TO DO:
Count how many lines below include the string "quad", and give that number without anything else.

Pictures paired with source code:
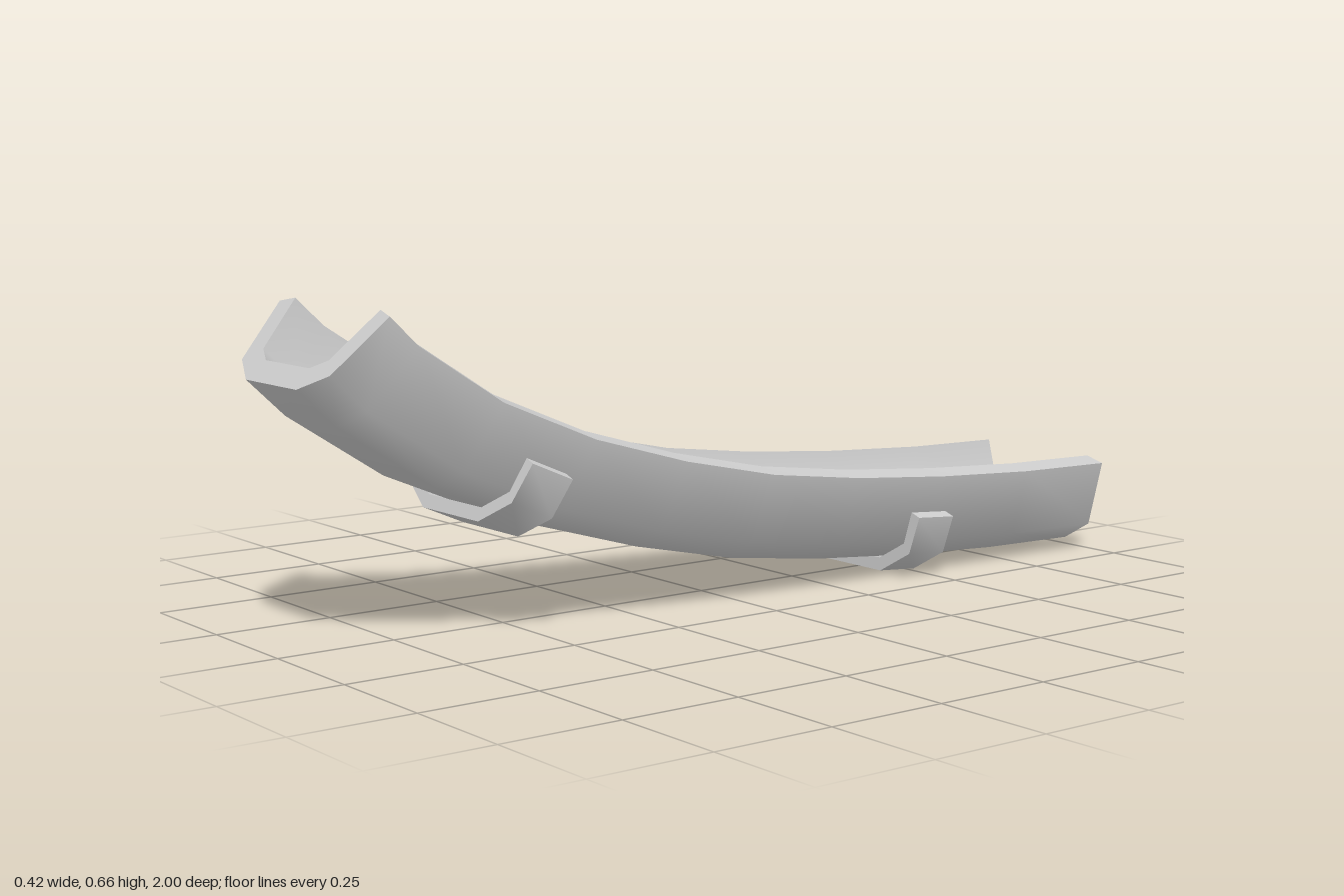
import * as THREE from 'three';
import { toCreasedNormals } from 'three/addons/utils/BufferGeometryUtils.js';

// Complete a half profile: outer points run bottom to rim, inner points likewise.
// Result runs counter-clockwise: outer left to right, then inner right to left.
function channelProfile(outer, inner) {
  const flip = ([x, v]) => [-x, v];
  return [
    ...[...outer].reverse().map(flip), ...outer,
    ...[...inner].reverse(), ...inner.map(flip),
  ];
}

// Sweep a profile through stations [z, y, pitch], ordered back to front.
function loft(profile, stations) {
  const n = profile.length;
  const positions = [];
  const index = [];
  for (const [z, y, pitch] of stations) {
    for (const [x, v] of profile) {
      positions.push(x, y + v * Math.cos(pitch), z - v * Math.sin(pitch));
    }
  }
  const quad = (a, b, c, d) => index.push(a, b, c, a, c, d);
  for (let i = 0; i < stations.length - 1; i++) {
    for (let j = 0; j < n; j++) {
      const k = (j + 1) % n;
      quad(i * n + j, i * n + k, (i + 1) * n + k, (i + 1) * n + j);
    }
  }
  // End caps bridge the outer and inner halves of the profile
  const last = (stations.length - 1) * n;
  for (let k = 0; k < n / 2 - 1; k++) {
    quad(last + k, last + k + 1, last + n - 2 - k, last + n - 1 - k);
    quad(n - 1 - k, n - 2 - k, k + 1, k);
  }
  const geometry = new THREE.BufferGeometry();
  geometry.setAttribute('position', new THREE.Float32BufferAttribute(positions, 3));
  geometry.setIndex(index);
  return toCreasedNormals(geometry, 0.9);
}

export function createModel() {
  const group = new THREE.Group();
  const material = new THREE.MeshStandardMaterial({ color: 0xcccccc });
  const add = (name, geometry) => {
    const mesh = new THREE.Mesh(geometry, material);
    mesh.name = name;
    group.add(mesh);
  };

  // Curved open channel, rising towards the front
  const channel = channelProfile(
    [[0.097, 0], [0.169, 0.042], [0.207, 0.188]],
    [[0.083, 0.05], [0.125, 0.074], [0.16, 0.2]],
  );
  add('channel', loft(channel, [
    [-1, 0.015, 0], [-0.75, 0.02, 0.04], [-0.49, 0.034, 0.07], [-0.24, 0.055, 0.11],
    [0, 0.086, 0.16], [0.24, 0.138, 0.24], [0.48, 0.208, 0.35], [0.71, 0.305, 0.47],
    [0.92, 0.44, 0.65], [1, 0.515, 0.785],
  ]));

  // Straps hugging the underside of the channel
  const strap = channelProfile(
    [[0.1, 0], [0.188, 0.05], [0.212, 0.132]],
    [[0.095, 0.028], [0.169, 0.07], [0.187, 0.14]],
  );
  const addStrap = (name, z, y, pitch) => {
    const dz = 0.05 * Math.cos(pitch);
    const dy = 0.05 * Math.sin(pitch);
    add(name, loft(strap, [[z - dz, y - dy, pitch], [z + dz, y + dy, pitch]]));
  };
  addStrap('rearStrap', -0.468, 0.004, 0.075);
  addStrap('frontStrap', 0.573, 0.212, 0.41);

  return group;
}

TASK OUTPUT:
4